Put it down to sloppy reading, perhaps, or more likely early-adolescent titillation that causes one to skip ahead, read every third word, and hope that there’s pictures on the next page, but I admit that when I first got the technical specs on “where babies come from” — yes, from a book that my mom gave me and yes, there were tastefully drawn pictures with, wait for it…, anatomic precision — I was puzzled by why it was called “public hair.”
I don’t know why I’ve developed an interest in the social effects of categorization, but the other day I remembered this anecdote and, for a moment, mulled over how — in hindsight, at least — my youthful misreading may have prompted an early, and still continuing, sense of irony: it’s called public but it’s private. Whoa — wrap your brain around that!
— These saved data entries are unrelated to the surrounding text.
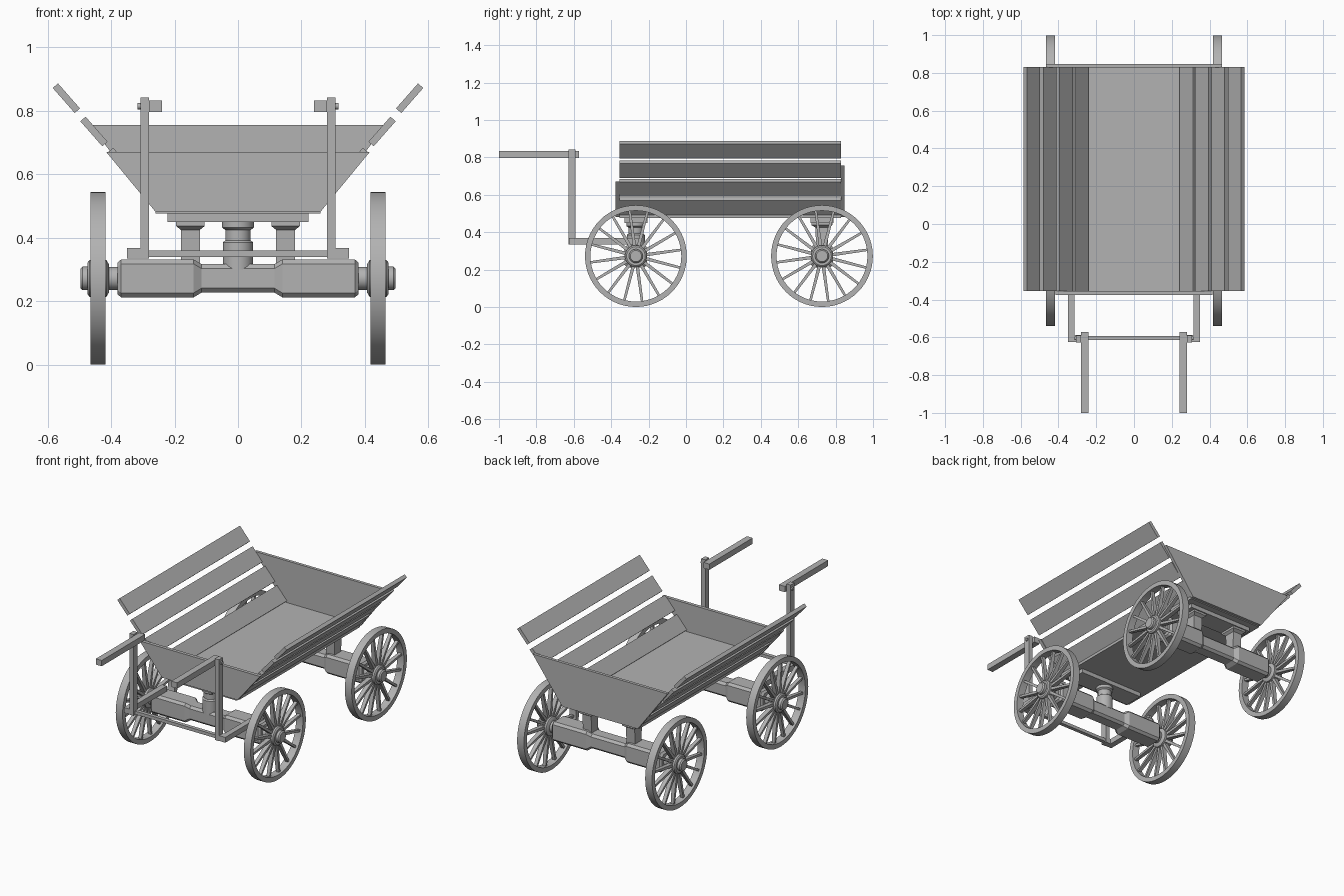
import bpy, bmesh, math
from mathutils import Matrix, Vector

old = bpy.data.objects.get("Cube")
if old:
    bpy.data.objects.remove(old, do_unlink=True)

grey = bpy.data.materials.new("weathered grey")
grey.use_nodes = True
grey.diffuse_color = (0.45, 0.45, 0.45, 1)
grey.node_tree.nodes["Principled BSDF"].inputs["Base Color"].default_value = (0.45, 0.45, 0.45, 1)


def finish(name, bm, smooth=False):
    bmesh.ops.recalc_face_normals(bm, faces=bm.faces)
    mesh = bpy.data.meshes.new(name)
    bm.to_mesh(mesh)
    bm.free()
    obj = bpy.data.objects.new(name, mesh)
    bpy.context.collection.objects.link(obj)
    mesh.materials.append(grey)
    if smooth:
        bpy.ops.object.select_all(action='DESELECT')
        obj.select_set(True)
        bpy.context.view_layer.objects.active = obj
        bpy.ops.object.shade_smooth_by_angle(angle=math.radians(35))
    return obj


def box(name, x, y, z):
    """Box from its ranges along each axis."""
    bm = bmesh.new()
    size = [r[1] - r[0] for r in (x, y, z)]
    mid = [(r[0] + r[1]) / 2 for r in (x, y, z)]
    bmesh.ops.create_cube(bm, size=1, matrix=Matrix.Translation(mid) @ Matrix.Diagonal((*size, 1)))
    return finish(name, bm)


def mirrored_box(name, x, y, z):
    box("left_" + name, x, y, z)
    box("right_" + name, (-x[1], -x[0]), y, z)


def loft(name, rings, cap=True, smooth=False, closed=False):
    """Skin a list of equal-length point rings."""
    bm = bmesh.new()
    rows = [[bm.verts.new(p) for p in ring] for ring in rings]
    pairs = list(zip(rows, rows[1:]))
    if closed:
        pairs.append((rows[-1], rows[0]))
    for a, b in pairs:
        for i in range(len(a)):
            j = (i + 1) % len(a)
            bm.faces.new((a[i], a[j], b[j], b[i]))
    if cap and not closed:
        bm.faces.new(rows[0])
        bm.faces.new(rows[-1])
    return finish(name, bm, smooth)


def lathe(name, profile, centre, axis, sides=32, closed=False):
    """Turn (offset, radius) pairs around the x or z axis."""
    rings = []
    for offset, r in profile:
        ring = []
        for i in range(sides):
            a = math.tau * i / sides
            u, v = r * math.cos(a), r * math.sin(a)
            p = Vector((offset, u, v)) if axis == 'x' else Vector((u, v, offset))
            ring.append(p + Vector(centre))
        rings.append(ring)
    return loft(name, rings, smooth=True, closed=closed)


AXLE_Z, FRONT_Y, REAR_Y = 0.272, -0.268, 0.727
SPOKES = 16


def wheel(name, side, y):
    centre = (0, y, AXLE_Z)
    lathe(name + "_rim", [(side * x, r) for x, r in
          ((0.418, 0.272), (0.465, 0.272), (0.465, 0.243), (0.418, 0.243))],
          centre, 'x', 56, closed=True)
    lathe(name + "_hub", [(side * x, r) for x, r in
          ((0.37, 0.036), (0.407, 0.036), (0.407, 0.045), (0.415, 0.058), (0.468, 0.058),
           (0.474, 0.05), (0.474, 0.037), (0.49, 0.037), (0.497, 0.03))], centre, 'x')
    # Tapered spokes
    bm = bmesh.new()
    for i in range(SPOKES):
        turn = Matrix.Rotation(math.tau * (i + 0.35) / SPOKES, 4, 'X')
        place = Matrix.Translation((side * 0.4415, y, AXLE_Z)) @ turn
        geo = bmesh.ops.create_cube(bm, size=1)
        for v in geo["verts"]:
            inner = v.co.z < 0
            v.co = place @ Vector((v.co.x * (0.03 if inner else 0.02),
                                   v.co.y * (0.018 if inner else 0.013),
                                   0.05 if inner else 0.25))
    finish(name + "_spokes", bm)


def axle_beam(name, y):
    """Chamfered square beam with a slimmer middle."""
    rings = []
    for x, h in ((-0.38, 0.05), (-0.368, 0.06), (-0.14, 0.06), (-0.115, 0.045),
                 (0.115, 0.045), (0.14, 0.06), (0.368, 0.06), (0.38, 0.05)):
        c = h - 0.014
        rings.append([(x, y + u, AXLE_Z + w) for u, w in
                      ((h, c), (c, h), (-c, h), (-h, c), (-h, -c), (-c, -h), (c, -h), (h, -c))])
    loft(name, rings)


# Running gear
for place, y in (("front", FRONT_Y), ("rear", REAR_Y)):
    axle_beam(place + "_axle_beam", y)
    box(place + "_bolster", (-0.222, 0.222), (y - 0.062, y + 0.062), (0.45, 0.476))
    for side, label in ((1, "left"), (-1, "right")):
        wheel(f"{place}_{label}_wheel", side, y)

# Rear supports, flared toward the bolster
for side, label in ((1, "left"), (-1, "right")):
    rings = []
    for z, hx, hy in ((0.31, 0.03, 0.03), (0.425, 0.03, 0.036), (0.437, 0.045, 0.055), (0.452, 0.045, 0.055)):
        rings.append([(side * 0.15 + sx * hx, REAR_Y + sy * hy, z)
                      for sx, sy in ((-1, -1), (1, -1), (1, 1), (-1, 1))])
    loft(label + "_rear_support", rings)

# Front turning post
lathe("turning_post", [(0.3, 0.048), (0.385, 0.048), (0.392, 0.04), (0.425, 0.04),
                       (0.432, 0.05), (0.452, 0.05)], (0, FRONT_Y, 0), 'z')

# Bed floor
box("bed_floor", (-0.26, 0.26), (-0.355, 0.83), (0.476, 0.495))

# Slatted sloping sides
slope = math.radians(48.7)
along = Vector((math.cos(slope), 0, math.sin(slope)))
across = Vector((-math.sin(slope), 0, math.cos(slope)))
for n, (cx, cz) in enumerate(((0.285, 0.538), (0.367, 0.637), (0.454, 0.735), (0.541, 0.84))):
    for side, label in ((1, "left"), (-1, "right")):
        rings = []
        for y in (-0.355, 0.83):
            ring = []
            for a, b in ((-1, -1), (1, -1), (1, 1), (-1, 1)):
                p = Vector((cx, y, cz)) + along * a * 0.0525 + across * b * 0.011
                ring.append((side * p.x, p.y, p.z))
            rings.append(ring)
        loft(f"{label}_side_board_{n + 1}", rings)


# End panels
def end_panel(name, y0, y1, top_x, top_z):
    loft(name, [[(-0.26, y, 0.482), (0.26, y, 0.482), (top_x, y, top_z), (-top_x, y, top_z)]
                for y in (y0, y1)])


end_panel("front_panel", -0.376, -0.355, 0.415, 0.67)
end_panel("rear_panel", 0.828, 0.847, 0.465, 0.755)

# Push frame
mirrored_box("frame_arm", (0.315, 0.35), (-0.625, -0.25), (0.335, 0.368))
mirrored_box("frame_corner", (0.28, 0.35), (-0.625, -0.588), (0.335, 0.368))
mirrored_box("frame_post", (0.28, 0.308), (-0.628, -0.59), (0.335, 0.842))
mirrored_box("handle", (0.24, 0.28), (-1.0, -0.573), (0.797, 0.833))
box("frame_crossbar", (-0.285, 0.285), (-0.615, -0.592), (0.34, 0.36))
for side, label in ((1, "left"), (-1, "right")):
    lathe(label + "_handle_bolt", [(side * 0.27, 0.01), (side * 0.316, 0.01)],
          (0, -0.605, 0.815), 'x', 12)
Some years later, working on the essays that turned into The Discipline of Religion, I became interested a little more formally in the (counter-intuitive, to some) public nature of privacy — elected officials, after all, continually debate and vote on the limits of what counts as privacy and the closed doors that create the impression of privacy are themselves constructed items that were installed and have a history — and, by extension, the political nature of rhetorics of experience and authenticity. Ironically, then, it turned out that I was right about “public” hair all along: we all know we have it, getting it is a big deal, and we even have a whole educational industry around it.
What’s more public than that?